So someone who chooses to be heteronomous rather than autonomous will not be self-centred, but will listen to others, to the Other. They will let themselves be part of something other to them – like a choir, or a sports team. You can’t make a choir of a load of autonomous individuals. It just doesn’t work. They don’t listen to each other. They all want to be the loudest. They all think they know best and everyone should sing like me. To join a choir you have to be heteronomous – able to listen and accept the authority of the Other. It’s not easy today, as we’re all brought up to be autonomous, not to be obedient.
The great thing about Jesus as the good shepherd is that when he leads the flock he isn’t autonomous either. He knows that he is there to serve the choir, the flock, the people of God, the disciples, the world. His own self is shaped not by himself, but by God.
I know my own and my own know me, just as the Father knows me and I know the Father. The Father loves me, because I lay down my life in order to take it up again. I have received this command from my Father.

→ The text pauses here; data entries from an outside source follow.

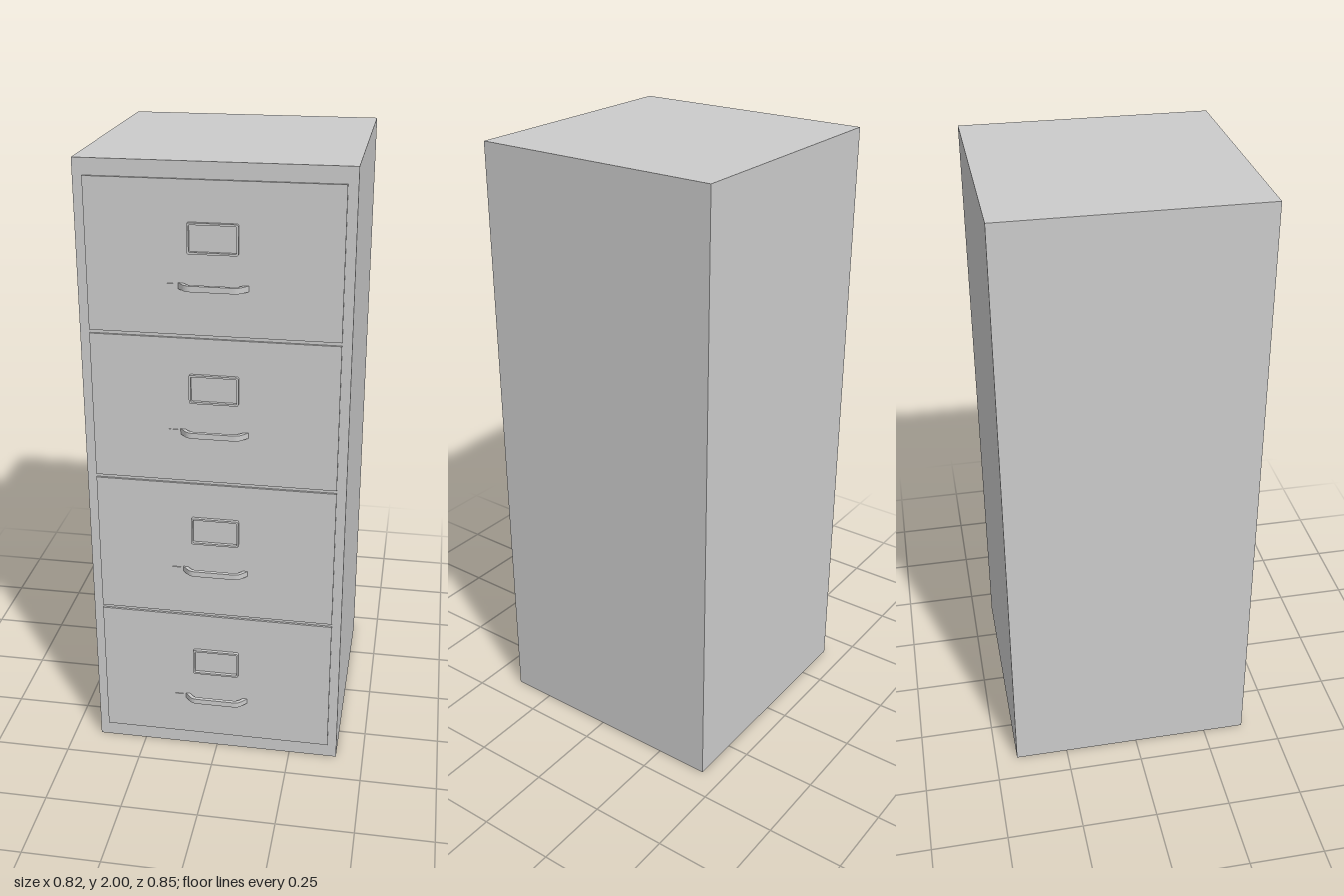
import * as THREE from 'three';

const material = new THREE.MeshStandardMaterial({ color: 0xcccccc });
const FACE = 0.397; // z of the drawer fronts

function add(parent, name, geometry, x, y, z) {
  const mesh = new THREE.Mesh(geometry, material);
  mesh.name = name;
  mesh.position.set(x, y, z);
  parent.add(mesh);
  return mesh;
}

// Rectangle with rounded corners, centred on the origin
function roundedRect(path, w, h, r) {
  const x = w / 2, y = h / 2;
  path.moveTo(-x + r, -y);
  path.lineTo(x - r, -y);
  path.quadraticCurveTo(x, -y, x, -y + r);
  path.lineTo(x, y - r);
  path.quadraticCurveTo(x, y, x - r, y);
  path.lineTo(-x + r, y);
  path.quadraticCurveTo(-x, y, -x, y - r);
  path.lineTo(-x, -y + r);
  path.quadraticCurveTo(-x, -y, -x + r, -y);
  return path;
}

// Open label frame
function labelFrameGeometry() {
  const shape = roundedRect(new THREE.Shape(), 0.152, 0.092, 0.007);
  shape.holes.push(roundedRect(new THREE.Path(), 0.14, 0.08, 0.004));
  return new THREE.ExtrudeGeometry(shape, { depth: 0.011, bevelEnabled: false, curveSegments: 4 });
}

// Bowed strip handle: outline drawn from above, extruded upwards
function handleGeometry() {
  const s = new THREE.Shape();
  s.moveTo(-0.105, 0);
  s.lineTo(-0.088, 0.019);
  s.quadraticCurveTo(-0.078, 0.03, -0.062, 0.03);
  s.lineTo(0.062, 0.03);
  s.quadraticCurveTo(0.078, 0.03, 0.088, 0.019);
  s.lineTo(0.105, 0);
  s.lineTo(0.09, 0);
  s.lineTo(0.078, 0.012);
  s.quadraticCurveTo(0.071, 0.018, 0.06, 0.018);
  s.lineTo(-0.06, 0.018);
  s.quadraticCurveTo(-0.071, 0.018, -0.078, 0.012);
  s.lineTo(-0.09, 0);
  s.closePath();
  const height = 0.018;
  const g = new THREE.ExtrudeGeometry(s, { depth: height, bevelEnabled: false, curveSegments: 6 });
  return g.rotateX(Math.PI / 2).translate(0, height / 2, 0);
}

export function createModel() {
  const cabinet = new THREE.Group();
  cabinet.name = 'filingCabinet';

  // Cabinet shell
  add(cabinet, 'body', new THREE.BoxGeometry(0.82, 2, 0.817), 0, 1, -0.0185);

  const frame = labelFrameGeometry();
  const handle = handleGeometry();
  const latch = new THREE.BoxGeometry(0.028, 0.005, 0.004);

  // Four drawers: bottom edge, top edge, handle height
  const drawers = [
    [0.05, 0.517, 0.197],
    [0.528, 0.997, 0.69],
    [1.008, 1.477, 1.174],
    [1.488, 1.95, 1.638],
  ];
  drawers.forEach(([bottom, top, grip], i) => {
    const drawer = new THREE.Group();
    drawer.name = `drawer${i + 1}`;
    cabinet.add(drawer);
    add(drawer, 'drawerFront', new THREE.BoxGeometry(0.76, top - bottom, 0.017), 0, (top + bottom) / 2, FACE - 0.0085);
    add(drawer, 'labelFrame', frame, 0, grip + 0.144, FACE);
    add(drawer, 'handle', handle, 0, grip, FACE);
    add(drawer, 'latch', latch, -0.127, grip + 0.004, FACE + 0.001);
  });

  return cabinet;
}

It’s key to understanding what Jesus was all about. That his life wasn’t for himself. It was for others. So others might have life and live it to in all abundance. That’s why he laid down his life, went to the cross and died. The life of the Resurrection – life in all its fullness – was theirs because Jesus laid down his life.
We know love by this, that he laid down his life for us—and we ought to lay down our lives for one another. How does God’s love abide in anyone who has the world’s goods and sees a brother or sister in need and yet refuses help?
This is how the first Christians told it, as John did here, in his first letter. That’s what Christians sought to do since the earliest days – they modelled their lives on Jesus, living self-sacrificially for the sake of other people. Not putting themselves in the centre of things but always creating something other, for a greater purpose. Life in its fullness for other people. And so, if you’re a member of a choir, your performance is a gift for others, to enhance their fullness of life.
It’s particularly special if you sing to lead worship. Because then the worship of the congregation is paramount. Worship makes the people of God out of individual members of the Body of Christ. We all serve each other as we join together to worship.
In doing so, we fulfil our purpose as human beings – to worship the God who is the ultimate Other to each of us. God, who shapes our being, individually and corporately, just as God shaped Jesus to be the perfect human being.
That shaping is called love. We are shaped in love, by love and for love – a love that is other to us, but makes us truly human.
As members of the congregation, as members of a choir, we come alive as we obey each other, listening to others around us, and listening, ultimately to the greatest Other there is, the God of love. The God of love who brings us to life, filled with the Spirit, as we sing and as we worship, responding to God’s love with all the love we bring, ready to love one another as Christ loves us.